SI: Were you surprised by how high the scores ran this week?
MC: On a course like this [Shaughnessy Golf & Country Club in Vancouver, B.C.], you can play one great round, maybe two, but you're sure as hell not going to beat it four days in a row. I would've taken a pair of 70s after Friday because I knew that would be a great score. I guessed five to seven under would win, and five under was right on the money. Thank God we ran out of holes.
SI: Did you feel as if your time for winning on Tour had passed?
MC: No, not really. I'm every bit the player Olin [Browne] or Brad [Faxon] is. [Browne, 46, and Faxon, 44, have won Tour events over the last three weeks.] But on a day-in, day-out basis, I'm not as consistent as some of the younger guys who are among the top 10 players in the world, Sergio [García] and whatnot. I'm not kidding myself. But I still have my moments.
SI: As a kid you used to play 72 holes a day. Could you still do that?
MC: It felt like 36 today! When I played 72, it was on a little nine-hole course in Nebraska, and there wasn't a soul on it. I used to go around so much, I got dizzy. But 18 a day is enough now. --Kevin Woodley
Points earned by U.S. Solheim Cup rookies Paula Creamer, Natalie Gulbis and Christina Kim.
SI: THIS IS YOUR SECOND WIN IN CANADA. IS IT THE BEER?
MC: I DID A GOOD JOB OF NOT DRINKING TOO MANY. I LOVE CANADIAN BEER. I KNEW I HAD A JOB TO DO, BUT I'M GOING TO HAVE A FEW NOW.

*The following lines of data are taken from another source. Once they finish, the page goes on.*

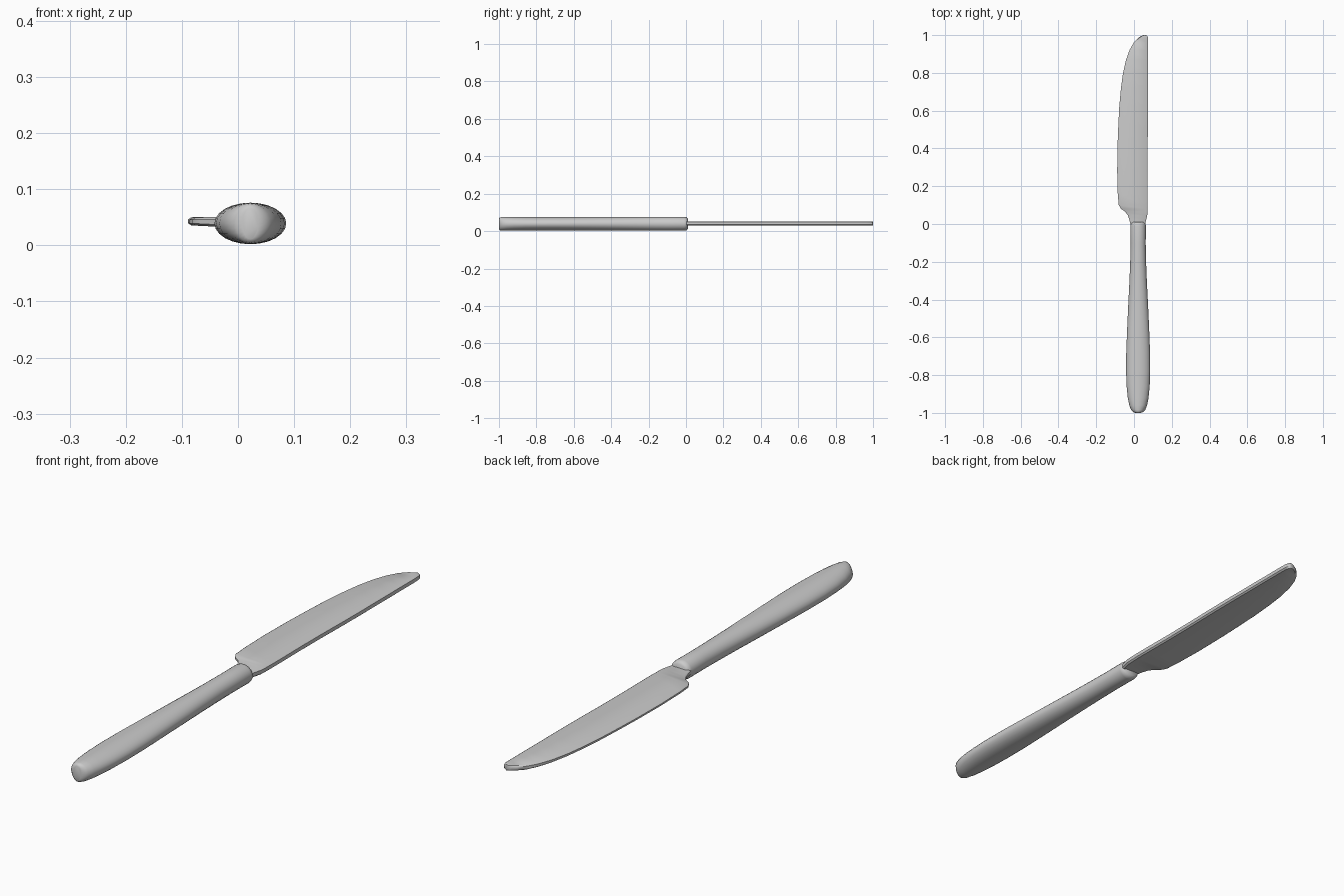
import bpy, bmesh, math

if "Cube" in bpy.data.objects:
    bpy.data.objects.remove(bpy.data.objects["Cube"])

steel = bpy.data.materials.new("brushed_steel")
steel.diffuse_color = (0.6, 0.6, 0.6, 1)
steel.use_nodes = True
steel.node_tree.nodes["Principled BSDF"].inputs["Base Color"].default_value = steel.diffuse_color


def finish(name, bm, angle):
    bmesh.ops.recalc_face_normals(bm, faces=bm.faces)
    mesh = bpy.data.meshes.new(name)
    bm.to_mesh(mesh)
    bm.free()
    mesh.materials.append(steel)
    ob = bpy.data.objects.new(name, mesh)
    bpy.context.collection.objects.link(ob)
    bpy.ops.object.select_all(action='DESELECT')
    ob.select_set(True)
    bpy.context.view_layer.objects.active = ob
    bpy.ops.object.shade_smooth_by_angle(angle=math.radians(angle))
    return ob


# Handle: oval rings along y, as (y, half width, half height)
CX, CZ, SIDES = 0.022, 0.039, 24
rings = [(-1.0, 0.014, 0.028), (-0.996, 0.026, 0.034), (-0.985, 0.037, 0.036),
         (-0.96, 0.047, 0.037), (-0.92, 0.055, 0.037), (-0.86, 0.061, 0.037),
         (-0.78, 0.064, 0.037), (-0.68, 0.063, 0.037), (-0.55, 0.058, 0.037),
         (-0.42, 0.052, 0.037), (-0.3, 0.046, 0.037), (-0.2, 0.042, 0.037),
         (-0.1, 0.040, 0.037), (-0.01, 0.041, 0.037), (0.002, 0.039, 0.035),
         (0.01, 0.03, 0.027)]
bm = bmesh.new()
loops = []
for y, rx, rz in rings:
    loops.append([bm.verts.new((CX + rx * math.cos(2 * math.pi * i / SIDES), y,
                                CZ + rz * math.sin(2 * math.pi * i / SIDES)))
                  for i in range(SIDES)])
for a, b in zip(loops, loops[1:]):
    for i in range(SIDES):
        j = (i + 1) % SIDES
        bm.faces.new((a[i], a[j], b[j], b[i]))
bm.faces.new(loops[0])
bm.faces.new(loops[-1])
finish("handle", bm, 60)

# Blade: cross strips along y, as (y, cutting edge x, spine x)
strips = [(-0.02, -0.015, 0.055), (0.02, -0.024, 0.064), (0.045, -0.032, 0.070),
          (0.065, -0.046, 0.071), (0.08, -0.068, 0.071), (0.1, -0.081, 0.072),
          (0.16, -0.086, 0.072), (0.28, -0.089, 0.071), (0.42, -0.087, 0.072),
          (0.52, -0.083, 0.074), (0.62, -0.078, 0.075), (0.72, -0.069, 0.075),
          (0.8, -0.058, 0.075), (0.87, -0.042, 0.075), (0.92, -0.024, 0.075),
          (0.96, -0.002, 0.075), (0.985, 0.022, 0.074), (0.995, 0.037, 0.071),
          (1.0, 0.050, 0.063)]
bm = bmesh.new()
loops = []
for y, x0, x1 in strips:
    # underside rises slightly toward the cutting edge
    low0 = 0.031 + 0.05 * max(0.0, -x0)
    c = min(0.006, (x1 - x0) / 4)
    section = [(x0, low0 + 0.004), (x0 + c, low0), (x1 - c, 0.029), (x1, 0.034),
               (x1, 0.048), (x1 - c, 0.052), (x0 + c, 0.050), (x0, 0.046)]
    loops.append([bm.verts.new((x, y, z)) for x, z in section])
for a, b in zip(loops, loops[1:]):
    for i in range(8):
        j = (i + 1) % 8
        bm.faces.new((a[i], a[j], b[j], b[i]))
bm.faces.new(loops[0])
bm.faces.new(loops[-1])
finish("blade", bm, 40)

Calcavecchia won despite making only a single birdie on the weekend.